(BRIEF): Output each record verbatim, with pictures left out.
--- GIVEN ENTRIES Enclosed Below ---
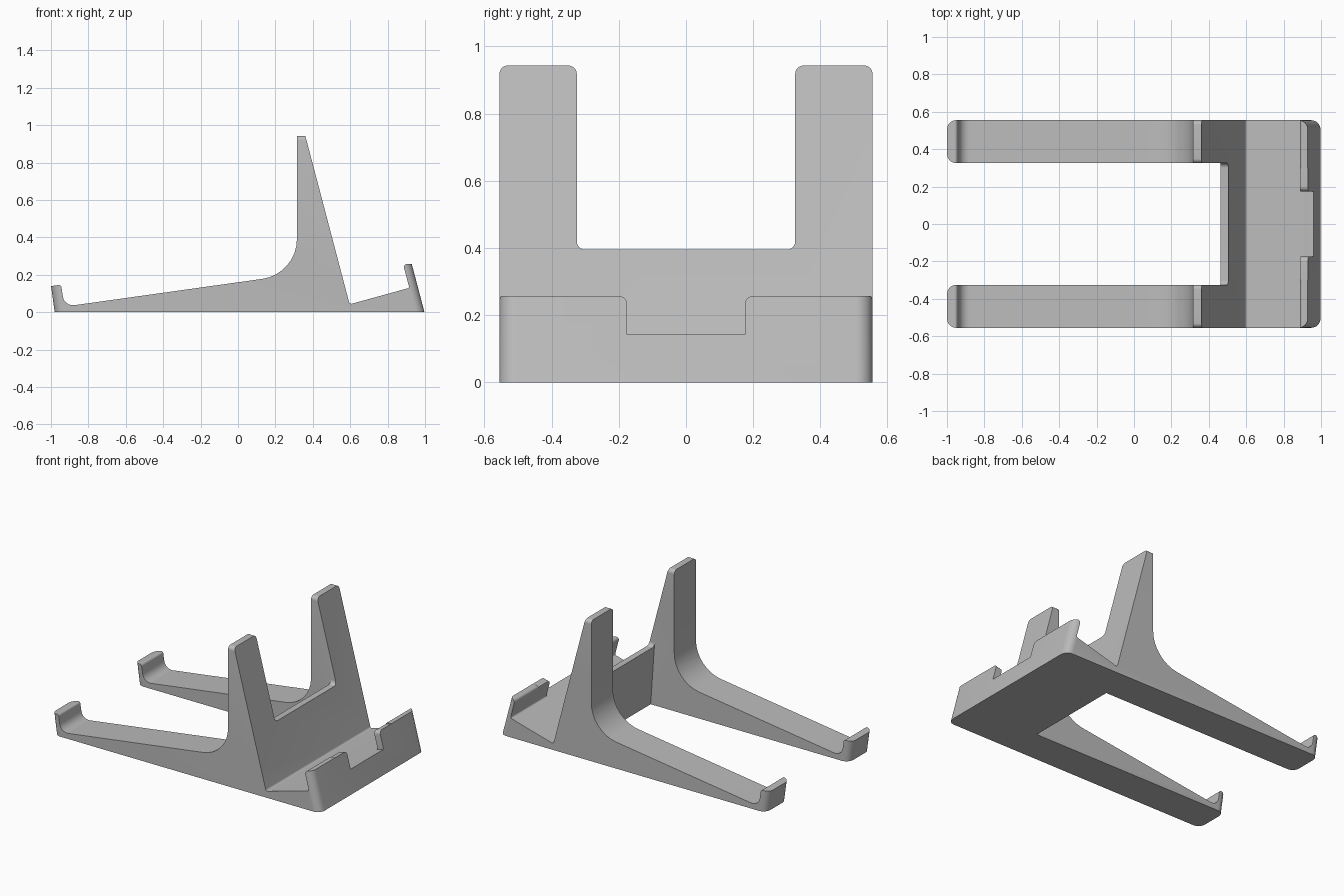
import bpy, bmesh, math
from mathutils import Vector

if "Cube" in bpy.data.objects:
    bpy.data.objects.remove(bpy.data.objects["Cube"])

ARM_IN, ARM_OUT = 0.325, 0.555      # inner and outer faces of the arms in y


def fillet(corners, seg=8):
    """Round each (a, b, radius) corner of a closed outline."""
    out, n = [], len(corners)
    for i, (a, b, r) in enumerate(corners):
        p = Vector((a, b))
        if r == 0:
            out.append(p)
            continue
        u = (Vector(corners[i - 1][:2]) - p).normalized()
        v = (Vector(corners[(i + 1) % n][:2]) - p).normalized()
        half = u.angle(v) / 2
        c = p + (u + v).normalized() * (r / math.sin(half))
        s = p + u * (r / math.tan(half)) - c
        e = p + v * (r / math.tan(half)) - c
        sweep = s.angle_signed(e)
        for k in range(seg + 1):
            t = -sweep * k / seg
            out.append(c + Vector((s.x * math.cos(t) - s.y * math.sin(t),
                                   s.x * math.sin(t) + s.y * math.cos(t))))
    return out


def loft(name, start, end):
    """Closed solid between two matching outlines of 3D points."""
    bm = bmesh.new()
    a = [bm.verts.new(p) for p in start]
    b = [bm.verts.new(p) for p in end]
    bm.faces.new(a)
    bm.faces.new(b)
    for i in range(len(a)):
        j = (i + 1) % len(a)
        bm.faces.new((a[i], a[j], b[j], b[i]))
    bmesh.ops.recalc_face_normals(bm, faces=bm.faces)
    mesh = bpy.data.meshes.new(name)
    bm.to_mesh(mesh)
    bm.free()
    obj = bpy.data.objects.new(name, mesh)
    bpy.context.collection.objects.link(obj)
    return obj


def mirrored(half):
    """Complete an outline of (a, b, r) that is symmetric in a."""
    return half + [(-a, b, r) for a, b, r in reversed(half)]


# side profile of the whole stand: lip, cradle, upright, arm, hook
profile = fillet([
    (-1.05, 0, 0), (1.05, 0, 0), (1.05, 0.258, 0), (0.882, 0.258, 0.018),
    (0.916, 0.130, 0.01), (0.597, 0.042, 0.012), (0.345, 1.0, 0),
    (0.315, 1.0, 0), (0.315, 0.204, 0.215), (-0.928, 0.030, 0.055),
    (-0.946, 0.147, 0.015), (-1.05, 0.132, 0)])
stand = loft("phone_stand", [(x, -0.6, z) for x, z in profile],
             [(x, 0.6, z) for x, z in profile])

# U-shaped plan with rounded ends; the ends and inner wall lean with height
plan = fillet(mirrored([
    (ARM_OUT, 0.997, 0.05), (ARM_OUT, -0.98, 0.05),
    (ARM_IN, -0.98, 0.05), (ARM_IN, 0.49, 0)]))


def plan_at(z):
    pts = []
    for y, x in plan:
        lean = -0.264 if x > 0.6 else (-0.07 if x > 0 else -0.14)
        pts.append((x + lean * z, y, z))
    return pts


plan_tool = loft("plan_cutter", plan_at(-0.1), plan_at(1.1))

# U-shaped end outline: round-topped uprights with a gap between them
outline = fillet(mirrored([
    (ARM_OUT, -0.1, 0), (ARM_OUT, 0.943, 0.025),
    (ARM_IN, 0.943, 0.025), (ARM_IN, 0.395, 0.025)]))
outline_tool = loft("upright_cutter", [(-1.2, y, z) for y, z in outline],
                    [(1.2, y, z) for y, z in outline])

# notch in the front lip, its bottom following the sloped cradle
notch = fillet(mirrored([
    (0.175, 0.130, 0), (0.175, 0.253, 0.025), (0.3, 0.253, 0), (0.3, 0.4, 0)]))
SLOPE = 0.088 / 0.319
notch_tool = loft("notch_cutter",
                  [(0.82, y, z + SLOPE * (0.82 - 0.916) + 0.0005) for y, z in notch],
                  [(1.1, y, z + SLOPE * (1.1 - 0.916) + 0.0005) for y, z in notch])

# carve the stand
bpy.context.view_layer.objects.active = stand
stand.select_set(True)
for tool, op in ((plan_tool, 'INTERSECT'), (outline_tool, 'INTERSECT'),
                 (notch_tool, 'DIFFERENCE')):
    mod = stand.modifiers.new(tool.name, 'BOOLEAN')
    mod.object, mod.operation, mod.solver = tool, op, 'EXACT'
    bpy.ops.object.modifier_apply(modifier=mod.name)
    bpy.data.objects.remove(tool)

grey = bpy.data.materials.new("light grey")
grey.diffuse_color = (0.5, 0.5, 0.5, 1)
grey.use_nodes = True
grey.node_tree.nodes["Principled BSDF"].inputs["Base Color"].default_value = grey.diffuse_color
stand.data.materials.clear()
stand.data.materials.append(grey)
bpy.ops.object.shade_smooth_by_angle(angle=math.radians(30))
--- End of Enclosed GIVEN ENTRIES ---
(RESULT):
import bpy, bmesh, math
from mathutils import Vector

if "Cube" in bpy.data.objects:
    bpy.data.objects.remove(bpy.data.objects["Cube"])

ARM_IN, ARM_OUT = 0.325, 0.555      # inner and outer faces of the arms in y


def fillet(corners, seg=8):
    """Round each (a, b, radius) corner of a closed outline."""
    out, n = [], len(corners)
    for i, (a, b, r) in enumerate(corners):
        p = Vector((a, b))
        if r == 0:
            out.append(p)
            continue
        u = (Vector(corners[i - 1][:2]) - p).normalized()
        v = (Vector(corners[(i + 1) % n][:2]) - p).normalized()
        half = u.angle(v) / 2
        c = p + (u + v).normalized() * (r / math.sin(half))
        s = p + u * (r / math.tan(half)) - c
        e = p + v * (r / math.tan(half)) - c
        sweep = s.angle_signed(e)
        for k in range(seg + 1):
            t = -sweep * k / seg
            out.append(c + Vector((s.x * math.cos(t) - s.y * math.sin(t),
                                   s.x * math.sin(t) + s.y * math.cos(t))))
    return out


def loft(name, start, end):
    """Closed solid between two matching outlines of 3D points."""
    bm = bmesh.new()
    a = [bm.verts.new(p) for p in start]
    b = [bm.verts.new(p) for p in end]
    bm.faces.new(a)
    bm.faces.new(b)
    for i in range(len(a)):
        j = (i + 1) % len(a)
        bm.faces.new((a[i], a[j], b[j], b[i]))
    bmesh.ops.recalc_face_normals(bm, faces=bm.faces)
    mesh = bpy.data.meshes.new(name)
    bm.to_mesh(mesh)
    bm.free()
    obj = bpy.data.objects.new(name, mesh)
    bpy.context.collection.objects.link(obj)
    return obj


def mirrored(half):
    """Complete an outline of (a, b, r) that is symmetric in a."""
    return half + [(-a, b, r) for a, b, r in reversed(half)]


# side profile of the whole stand: lip, cradle, upright, arm, hook
profile = fillet([
    (-1.05, 0, 0), (1.05, 0, 0), (1.05, 0.258, 0), (0.882, 0.258, 0.018),
    (0.916, 0.130, 0.01), (0.597, 0.042, 0.012), (0.345, 1.0, 0),
    (0.315, 1.0, 0), (0.315, 0.204, 0.215), (-0.928, 0.030, 0.055),
    (-0.946, 0.147, 0.015), (-1.05, 0.132, 0)])
stand = loft("phone_stand", [(x, -0.6, z) for x, z in profile],
             [(x, 0.6, z) for x, z in profile])

# U-shaped plan with rounded ends; the ends and inner wall lean with height
plan = fillet(mirrored([
    (ARM_OUT, 0.997, 0.05), (ARM_OUT, -0.98, 0.05),
    (ARM_IN, -0.98, 0.05), (ARM_IN, 0.49, 0)]))


def plan_at(z):
    pts = []
    for y, x in plan:
        lean = -0.264 if x > 0.6 else (-0.07 if x > 0 else -0.14)
        pts.append((x + lean * z, y, z))
    return pts


plan_tool = loft("plan_cutter", plan_at(-0.1), plan_at(1.1))

# U-shaped end outline: round-topped uprights with a gap between them
outline = fillet(mirrored([
    (ARM_OUT, -0.1, 0), (ARM_OUT, 0.943, 0.025),
    (ARM_IN, 0.943, 0.025), (ARM_IN, 0.395, 0.025)]))
outline_tool = loft("upright_cutter", [(-1.2, y, z) for y, z in outline],
                    [(1.2, y, z) for y, z in outline])

# notch in the front lip, its bottom following the sloped cradle
notch = fillet(mirrored([
    (0.175, 0.130, 0), (0.175, 0.253, 0.025), (0.3, 0.253, 0), (0.3, 0.4, 0)]))
SLOPE = 0.088 / 0.319
notch_tool = loft("notch_cutter",
                  [(0.82, y, z + SLOPE * (0.82 - 0.916) + 0.0005) for y, z in notch],
                  [(1.1, y, z + SLOPE * (1.1 - 0.916) + 0.0005) for y, z in notch])

# carve the stand
bpy.context.view_layer.objects.active = stand
stand.select_set(True)
for tool, op in ((plan_tool, 'INTERSECT'), (outline_tool, 'INTERSECT'),
                 (notch_tool, 'DIFFERENCE')):
    mod = stand.modifiers.new(tool.name, 'BOOLEAN')
    mod.object, mod.operation, mod.solver = tool, op, 'EXACT'
    bpy.ops.object.modifier_apply(modifier=mod.name)
    bpy.data.objects.remove(tool)

grey = bpy.data.materials.new("light grey")
grey.diffuse_color = (0.5, 0.5, 0.5, 1)
grey.use_nodes = True
grey.node_tree.nodes["Principled BSDF"].inputs["Base Color"].default_value = grey.diffuse_color
stand.data.materials.clear()
stand.data.materials.append(grey)
bpy.ops.object.shade_smooth_by_angle(angle=math.radians(30))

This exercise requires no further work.